A few days ago, I woke up and began my normal morning routine. I rose at 4 a.m., did an hour of meditation, then headed to the gym.

When I got to the gym, it was leg day. The previous week had been super busy with lots of early court, so I missed a lot of gym time. As a result, it had been two weeks since my last leg day. I was expecting everything to be very difficult because of that. Further, on my previous leg day, all the weights I had been using were tough for me—the kind of tough that makes you emit those obnoxious groaning and grunting sounds.

I got on the leg extension machine and started at my previous weights. But while I was on the machine, I wasn’t really thinking about the exercise. I was thinking about the meditation I had done that morning and wondered how it applied to the use of grit.

During the meditation I had this disconnected feeling from my body—which was not unusual. A bit before all this, I had watched a friend of mine tell me that grit is important. When you’re faced with an obstacle in life, you power through whatever it is. If you have enough grit, went his theory, you can overcome anything. I couldn’t help but wonder if, by thinking about grit in the first place, are we actually making things more difficult than they need to be? Could we instead just utilize the same disconnected feeling that you capture in meditation and disconnect from the agony of the crisis you’re facing?

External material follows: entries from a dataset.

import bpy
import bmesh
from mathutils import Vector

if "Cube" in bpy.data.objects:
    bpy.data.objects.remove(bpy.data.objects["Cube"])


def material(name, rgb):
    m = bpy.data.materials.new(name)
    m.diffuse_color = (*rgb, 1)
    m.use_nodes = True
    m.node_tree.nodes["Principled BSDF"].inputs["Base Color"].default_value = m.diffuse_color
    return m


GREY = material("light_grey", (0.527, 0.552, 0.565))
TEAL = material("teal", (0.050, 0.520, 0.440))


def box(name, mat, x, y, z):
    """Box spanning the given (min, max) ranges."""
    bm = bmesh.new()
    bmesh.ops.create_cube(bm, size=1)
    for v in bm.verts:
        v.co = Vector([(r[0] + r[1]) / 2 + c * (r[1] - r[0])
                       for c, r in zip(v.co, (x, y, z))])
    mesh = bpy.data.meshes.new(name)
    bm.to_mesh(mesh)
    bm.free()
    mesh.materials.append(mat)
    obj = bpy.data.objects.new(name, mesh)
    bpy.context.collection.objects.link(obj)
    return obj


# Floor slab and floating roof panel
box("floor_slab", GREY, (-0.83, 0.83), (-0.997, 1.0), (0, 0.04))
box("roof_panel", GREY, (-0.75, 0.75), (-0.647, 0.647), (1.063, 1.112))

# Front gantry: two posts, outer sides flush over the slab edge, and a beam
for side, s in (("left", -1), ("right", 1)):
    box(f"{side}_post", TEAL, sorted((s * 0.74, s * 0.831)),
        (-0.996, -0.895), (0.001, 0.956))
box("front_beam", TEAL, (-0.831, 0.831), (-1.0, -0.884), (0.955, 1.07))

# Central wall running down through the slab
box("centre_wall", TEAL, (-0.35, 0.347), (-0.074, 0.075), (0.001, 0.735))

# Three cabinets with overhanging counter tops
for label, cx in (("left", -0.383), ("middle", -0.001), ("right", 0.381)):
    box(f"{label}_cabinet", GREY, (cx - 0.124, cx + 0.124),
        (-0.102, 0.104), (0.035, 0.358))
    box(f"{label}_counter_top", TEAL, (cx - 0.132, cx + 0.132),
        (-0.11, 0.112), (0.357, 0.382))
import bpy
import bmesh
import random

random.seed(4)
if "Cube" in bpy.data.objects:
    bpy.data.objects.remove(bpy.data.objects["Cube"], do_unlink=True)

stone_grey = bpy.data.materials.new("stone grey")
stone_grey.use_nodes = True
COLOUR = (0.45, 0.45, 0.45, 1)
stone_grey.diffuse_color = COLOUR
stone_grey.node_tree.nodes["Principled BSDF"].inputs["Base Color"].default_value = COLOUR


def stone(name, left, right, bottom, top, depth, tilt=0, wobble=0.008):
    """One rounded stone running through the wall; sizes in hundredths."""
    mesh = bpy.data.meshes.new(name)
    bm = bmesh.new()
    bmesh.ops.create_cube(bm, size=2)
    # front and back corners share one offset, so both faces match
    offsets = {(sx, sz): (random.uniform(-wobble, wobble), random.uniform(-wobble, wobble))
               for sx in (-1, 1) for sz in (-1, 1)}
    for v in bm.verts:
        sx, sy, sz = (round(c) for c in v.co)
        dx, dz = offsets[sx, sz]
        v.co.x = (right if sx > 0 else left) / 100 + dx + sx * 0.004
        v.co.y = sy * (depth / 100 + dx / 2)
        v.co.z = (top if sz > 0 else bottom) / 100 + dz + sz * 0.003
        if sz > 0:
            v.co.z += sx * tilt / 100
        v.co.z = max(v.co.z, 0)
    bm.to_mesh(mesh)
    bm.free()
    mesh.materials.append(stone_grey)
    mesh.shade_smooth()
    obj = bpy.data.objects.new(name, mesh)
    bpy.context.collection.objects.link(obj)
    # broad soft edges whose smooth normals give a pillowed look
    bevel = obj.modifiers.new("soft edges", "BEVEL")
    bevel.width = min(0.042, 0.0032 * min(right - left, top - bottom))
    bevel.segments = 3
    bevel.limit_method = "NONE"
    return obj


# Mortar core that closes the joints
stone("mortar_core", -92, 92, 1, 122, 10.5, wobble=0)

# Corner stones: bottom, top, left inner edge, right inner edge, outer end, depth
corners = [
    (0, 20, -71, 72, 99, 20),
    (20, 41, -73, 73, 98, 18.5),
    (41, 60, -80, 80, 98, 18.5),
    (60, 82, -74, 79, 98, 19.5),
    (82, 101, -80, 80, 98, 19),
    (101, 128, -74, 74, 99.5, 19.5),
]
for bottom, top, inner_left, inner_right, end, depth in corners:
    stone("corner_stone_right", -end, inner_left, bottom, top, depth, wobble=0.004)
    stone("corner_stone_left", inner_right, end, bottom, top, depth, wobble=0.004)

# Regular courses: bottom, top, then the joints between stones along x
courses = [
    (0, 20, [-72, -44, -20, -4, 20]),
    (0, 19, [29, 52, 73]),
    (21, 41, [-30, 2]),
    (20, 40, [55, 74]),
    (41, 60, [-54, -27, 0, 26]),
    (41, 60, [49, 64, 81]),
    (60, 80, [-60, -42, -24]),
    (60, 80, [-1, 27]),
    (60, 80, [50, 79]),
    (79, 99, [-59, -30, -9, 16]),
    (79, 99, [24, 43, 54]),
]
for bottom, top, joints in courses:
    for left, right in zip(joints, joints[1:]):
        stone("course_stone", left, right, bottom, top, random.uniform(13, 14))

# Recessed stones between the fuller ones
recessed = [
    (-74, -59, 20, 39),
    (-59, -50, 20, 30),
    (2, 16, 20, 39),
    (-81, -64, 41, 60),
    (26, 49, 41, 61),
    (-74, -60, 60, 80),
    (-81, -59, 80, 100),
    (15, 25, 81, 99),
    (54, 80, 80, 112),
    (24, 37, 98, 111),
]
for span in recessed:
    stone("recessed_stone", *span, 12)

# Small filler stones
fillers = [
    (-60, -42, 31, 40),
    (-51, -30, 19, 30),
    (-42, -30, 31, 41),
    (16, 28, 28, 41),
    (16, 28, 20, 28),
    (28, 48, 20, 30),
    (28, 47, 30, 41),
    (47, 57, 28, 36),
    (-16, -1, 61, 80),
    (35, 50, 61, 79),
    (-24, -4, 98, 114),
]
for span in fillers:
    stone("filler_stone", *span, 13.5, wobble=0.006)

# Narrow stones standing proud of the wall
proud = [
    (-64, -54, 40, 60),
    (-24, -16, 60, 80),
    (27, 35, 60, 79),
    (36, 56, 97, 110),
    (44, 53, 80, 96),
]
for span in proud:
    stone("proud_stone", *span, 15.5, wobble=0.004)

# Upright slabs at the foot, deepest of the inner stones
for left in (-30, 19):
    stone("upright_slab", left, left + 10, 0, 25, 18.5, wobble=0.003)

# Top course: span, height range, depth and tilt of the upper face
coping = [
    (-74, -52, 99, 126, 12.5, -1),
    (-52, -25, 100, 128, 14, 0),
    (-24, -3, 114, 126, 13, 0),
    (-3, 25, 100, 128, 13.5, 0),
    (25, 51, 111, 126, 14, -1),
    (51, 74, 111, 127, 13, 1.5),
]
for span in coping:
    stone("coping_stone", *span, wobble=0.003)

Suddenly, my head snapped back to the gym. I realized I’d gone through all my leg extensions without even thinking about it. There was no groaning and no grunting. I had just done everything.

For the rest of the workout, I tried to replicate the effect. I consciously disconnected my mind from the exercises. Suddenly, I found myself grunting very little and surpassing every single weight in my workout.

I went home and thought, “well maybe that was a fluke. I need to see if I can replicate it.” The next day I went to the gym again, doing a different workout. And once I again, I surpassed every single weight with a minimum of grunty noises.

By separating my mind from my body it became clear to me that my mind had been holding me back. By getting rid of the limitations that my mind was bringing to the table, I was suddenly able to do more than I was before and with greater ease.

When I was working out previously, I went in thinking it was hard. I was telling myself that I needed to grit through it and finish the workout. When I got rid of that mindset and simply disconnected from the problem, the struggle disappeared.

Many of the problems we face in life are similar. We have an expectation that we need to struggle and overcome. We feel that we need to power through every crisis that pops up in our lives. The problem is, that we end up experiencing exactly that. When something happens that we don’t like, suddenly we find ourselves powering through the struggle. But, as with my experience at the gym, if we didn’t see it as a struggle at all, then the experience would be very different. By seeing conflict, you create conflict. Then you have to overcome it. Instead, just solve the problem. Don’t turn it into a hardship.

I challenge you to look at your life. Are you expecting struggle? Are you subconsciously creating limitations that don’t need to be there? Can you approach your problems in a way that makes the issue just something you’re dealing with rather than a crisis you’re gritting your way through? Altering the approach may have a massive difference on your experience.